. Thus, " '(i)f an indictment alleges particular facts as constituting an element of the charged crime, there is a variance if the trial judge admits evidence that makes out the element in a different manner.' [Cit.]" Walker v. State, 146 Ga. App. 237
, 242 (1) (b) (246 SE2d 206
In aggravated assault cases, the jury can convict based only on "the specific act charged in the indictment (i.e., aggravated assault by shooting [the victim] with a handgun)." Griffin v. State, 214 Ga. App. 813
, 816 (2) (449 SE2d 341
) (1994). In Griffin there was a fatal variance because the evidence was that defendant attacked the victim with shoe-clad feet and fists. The conviction in Blige v. State, 208 Ga. App. 851 (2)
, 852-853 (432 SE2d 574
) (1993), was reversed because the indictment charged assault with a wall clock whereas the jury charge was assault with intent to rob or assault with a wall clock. A mere showing that Rowland threatened Lego with the box cutter would have fallen short of the indictment's charge of cutting Lego with the box cutter. Trial counsel could reasonably defend this charge with the argument that no cutting occurred. Thus, the court did not err in finding no deficiency in counsel's professional judgment and conduct.
(b) Arguing next that counsel was ineffective in failing to request a jury charge as to the misdemeanor of affray, Rowland asserts that affray is a lesser-included offense of aggravated assault. "Affray, as statutorily defined, is not a lesser included offense of aggravated assault or even simple battery." Haun v. State, 189 Ga. App. 884
, 885 (3) (377 SE2d 878
(c) Rowland complains that counsel failed to instruct him regarding his right not to testify and to prepare him properly for his testimony and cross-examination. Trial counsel testified that he told Rowland of his right and that he met with Rowland before trial and told him to tell the truth, to dress appropriately, to keep his answers short and simple, to avoid testifying on tangential subjects, to expect tough questions on cross-examination, and to explain his answers if necessary. This, and other aspects of trial preparation shown by the evidence, does not constitute ineffective assistance.
(d) Ineffective assistance is claimed in the failure to subpoena witnesses and to interview them in sufficient time for proper preparation and presentation of the defense. Counsel testified he subpoenaed all witnesses identified to him by Rowland. Further, Rowland told counsel that subpoenas were unnecessary, for Rowland would have the witnesses come in any case. Three of the five "missing" witnesses in fact came to trial and were interviewed by counsel beforehand. Rowland never identified to counsel another alleged "missing" witness. No ineffective assistance appears.

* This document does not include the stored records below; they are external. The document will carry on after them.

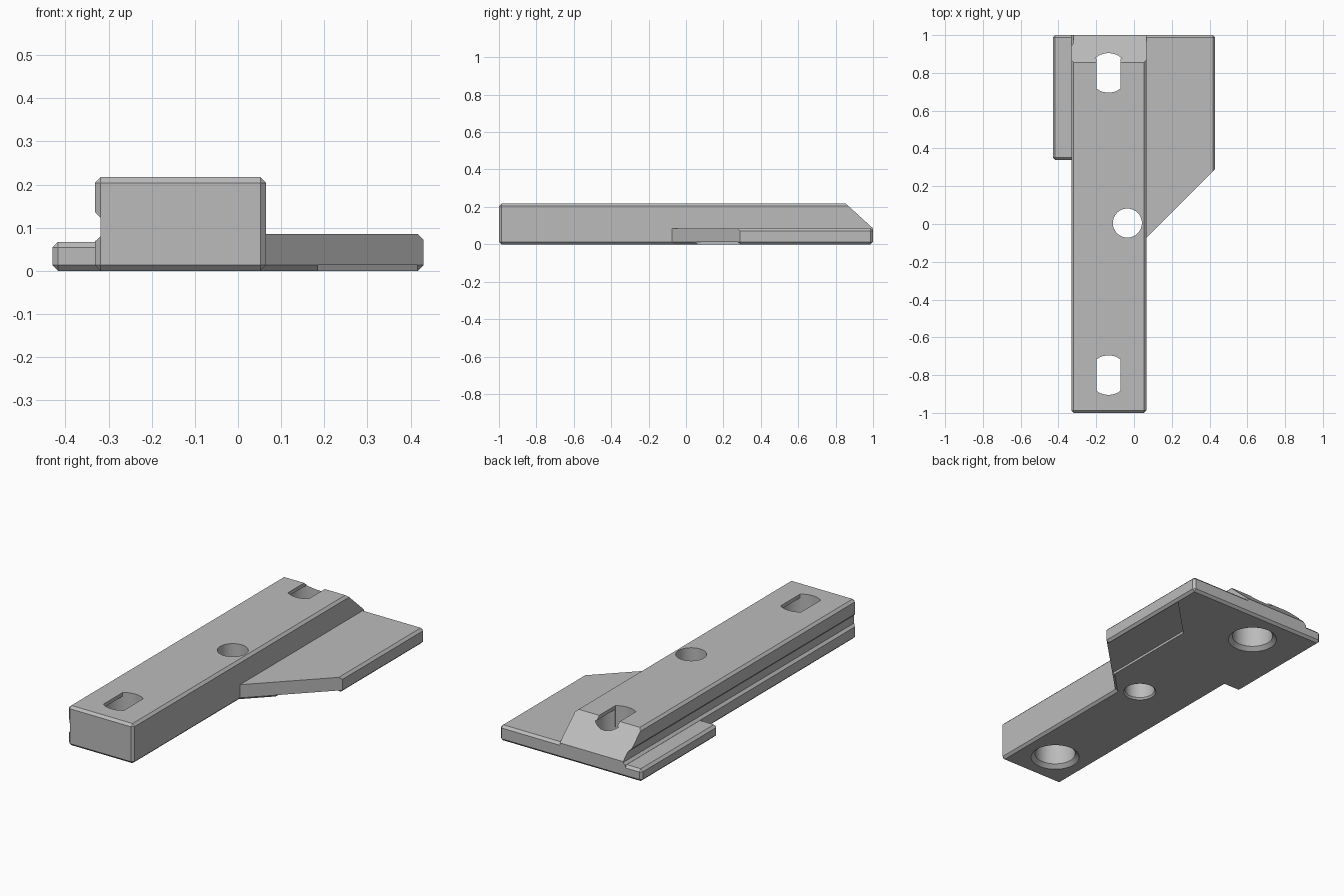
import bpy, bmesh, math
from mathutils import Vector

default = bpy.data.objects.get("Cube")
if default:
    bpy.data.objects.remove(default, do_unlink=True)

CHAMFER = 0.013
BAR_L, BAR_R, BAR_TOP = -0.332, 0.065, 0.217
PLATE_TOP = 0.085

grey = bpy.data.materials.new("plain grey")
grey.use_nodes = True
grey.diffuse_color = (0.5, 0.5, 0.5, 1)
grey.node_tree.nodes["Principled BSDF"].inputs["Base Color"].default_value = (0.5, 0.5, 0.5, 1)


def add_object(name, bm):
    bmesh.ops.recalc_face_normals(bm, faces=bm.faces)
    mesh = bpy.data.meshes.new(name)
    bm.to_mesh(mesh)
    bm.free()
    mesh.materials.append(grey)
    obj = bpy.data.objects.new(name, mesh)
    bpy.context.collection.objects.link(obj)
    return obj


def prism(name, points, sweep, chamfer_rule=None):
    """Extrude a closed outline along a vector, then chamfer chosen edges."""
    bm = bmesh.new()
    face = bm.faces.new([bm.verts.new(p) for p in points])
    moved = bmesh.ops.extrude_face_region(bm, geom=[face])["geom"]
    # the starting face stays in place as the other cap
    bmesh.ops.translate(bm, vec=Vector(sweep),
                        verts=[v for v in moved if isinstance(v, bmesh.types.BMVert)])
    if face.is_valid and len(bm.faces) < len(points) + 2:
        bm.faces.new([v for v in face.verts])
    bmesh.ops.recalc_face_normals(bm, faces=bm.faces)
    if chamfer_rule:
        edges = [e for e in bm.edges if chamfer_rule(e.verts[0].co, e.verts[1].co)]
        bmesh.ops.bevel(bm, geom=edges, offset=CHAMFER, segments=1,
                        affect='EDGES', clamp_overlap=True)
    return add_object(name, bm)


def cone(name, x, y, z0, z1, r0, r1):
    bm = bmesh.new()
    bmesh.ops.create_cone(bm, cap_ends=True, segments=32, radius1=r0, radius2=r1, depth=z1 - z0)
    bmesh.ops.translate(bm, verts=bm.verts, vec=(x, y, (z0 + z1) / 2))
    return add_object(name, bm)


def combine(target, tool, operation):
    mod = target.modifiers.new("join_or_cut", 'BOOLEAN')
    mod.operation, mod.solver, mod.object = operation, 'EXACT', tool
    bpy.context.view_layer.update()
    graph = bpy.context.evaluated_depsgraph_get()
    mesh = bpy.data.meshes.new_from_object(target.evaluated_get(graph))
    target.modifiers.clear()
    target.data = mesh
    bpy.data.objects.remove(tool, do_unlink=True)


# Main bar with a sloping rear end
def bar_rule(a, b):
    on_slope = [p.y > 0.8 and p.z > 0.08 for p in (a, b)]
    rear_upright = a.y > 0.9 and b.y > 0.9 and abs(a.z - b.z) > 0.01
    return not (all(on_slope) or rear_upright)


outline = [(-1, 0), (1, 0), (1, PLATE_TOP), (0.855, BAR_TOP), (-1, BAR_TOP)]
bracket = prism("mounting_bracket", [(BAR_L, y, z) for y, z in outline],
                (BAR_R - BAR_L, 0, 0), bar_rule)

# Side wing with a diagonal front edge
def wing_rule(a, b):
    if min(a.x, b.x) < 0 and max(a.x, b.x) < 0:
        return False
    low = a.z < 0.01 and b.z < 0.01
    rear = a.y > 0.99 and b.y > 0.99
    side = a.x > 0.42 and b.x > 0.42 and abs(a.z - b.z) < 0.01
    return low or rear or side


wing_shape = [(-0.2, 1), (0.43, 1), (0.43, 0.29), (0.065, -0.075), (-0.2, -0.075)]
wing = prism("side_wing", [(x, y, 0) for x, y in wing_shape], (0, 0, PLATE_TOP), wing_rule)

# Shallow skewed recess under the wing, open at the diagonal edge
recess_shape = [(0.185, -0.1), (0.185, 0.62), (0.415, 0.85), (0.415, 0.13)]
recess = prism("recess_cutter", [(x, y, -0.05) for x, y in recess_shape], (0, 0, 0.063))
combine(wing, recess, 'DIFFERENCE')
combine(bracket, wing, 'UNION')

# Low flange on the other side
flange_shape = [(-0.43, 0.34), (-0.2, 0.34), (-0.2, 1), (-0.43, 1)]
flange = prism("side_flange", [(x, y, 0) for x, y in flange_shape], (0, 0, 0.067),
               lambda a, b: min(a.x, b.x) < -0.4)
combine(bracket, flange, 'UNION')

# Long groove in the side of the bar
groove_shape = [(-0.36, 0.067), (BAR_L, 0.0675), (-0.319, 0.08), (-0.319, 0.123),
                (BAR_L, 0.137), (-0.36, 0.165)]
groove = prism("groove_cutter", [(x, -1.1, z) for x, z in groove_shape], (0, 2.2, 0))
combine(bracket, groove, 'DIFFERENCE')

# Screw holes: round pocket from below, narrow slot through the top
RADIUS, HALF_SLOT, SCREW_X = 0.105, 0.0625, -0.135
start = math.acos(HALF_SLOT / RADIUS)
arc = [start + (math.pi - 2 * start) * i / 6 for i in range(7)]
arc += [a + math.pi for a in arc]
for y in (-0.8, 0.8):
    slot = [(SCREW_X + RADIUS * math.cos(a), y + RADIUS * math.sin(a), 0.1) for a in arc]
    combine(bracket, cone("pocket", SCREW_X, y, -0.05, 0.197, RADIUS, RADIUS), 'DIFFERENCE')
    combine(bracket, prism("slot", slot, (0, 0, 0.2)), 'DIFFERENCE')
    combine(bracket, cone("rim", SCREW_X, y, -0.02, 0.02, 0.147, RADIUS), 'DIFFERENCE')

# Plain central hole with a small lower rim
combine(bracket, cone("centre_hole", -0.035, 0.005, -0.05, 0.3, 0.077, 0.077), 'DIFFERENCE')
combine(bracket, cone("centre_rim", -0.035, 0.005, -0.01, 0.01, 0.093, 0.077), 'DIFFERENCE')

# Crisp machined edges, smooth hole walls
bpy.context.view_layer.objects.active = bracket
bracket.select_set(True)
bpy.ops.object.shade_smooth_by_angle(angle=math.radians(20))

(e) Rowland states that trial counsel was ineffective in failing to call these five witnesses to testify on his behalf, but only three came to trial. One told counsel he had seen Rowland expose the blade from the outset, which would have contradicted the defense testimony that the blade was not exposed until the tire iron was raised. Another told counsel he could not see what was in Rowland's hand. The remaining three witnesses could give only cumulative testimony and might have undermined Rowland's defense. In view of their limited value, counsel decided not to call these witnesses so that he could argue to the jury last, which he considered a "very coveted advantage." The trial court's finding that trial counsel acted within the range of professional conduct and judgment was not clearly erroneous.
Peter J. Skandalakis, District Attorney, Lynda S. Engel, Assistant District Attorney, for appellee.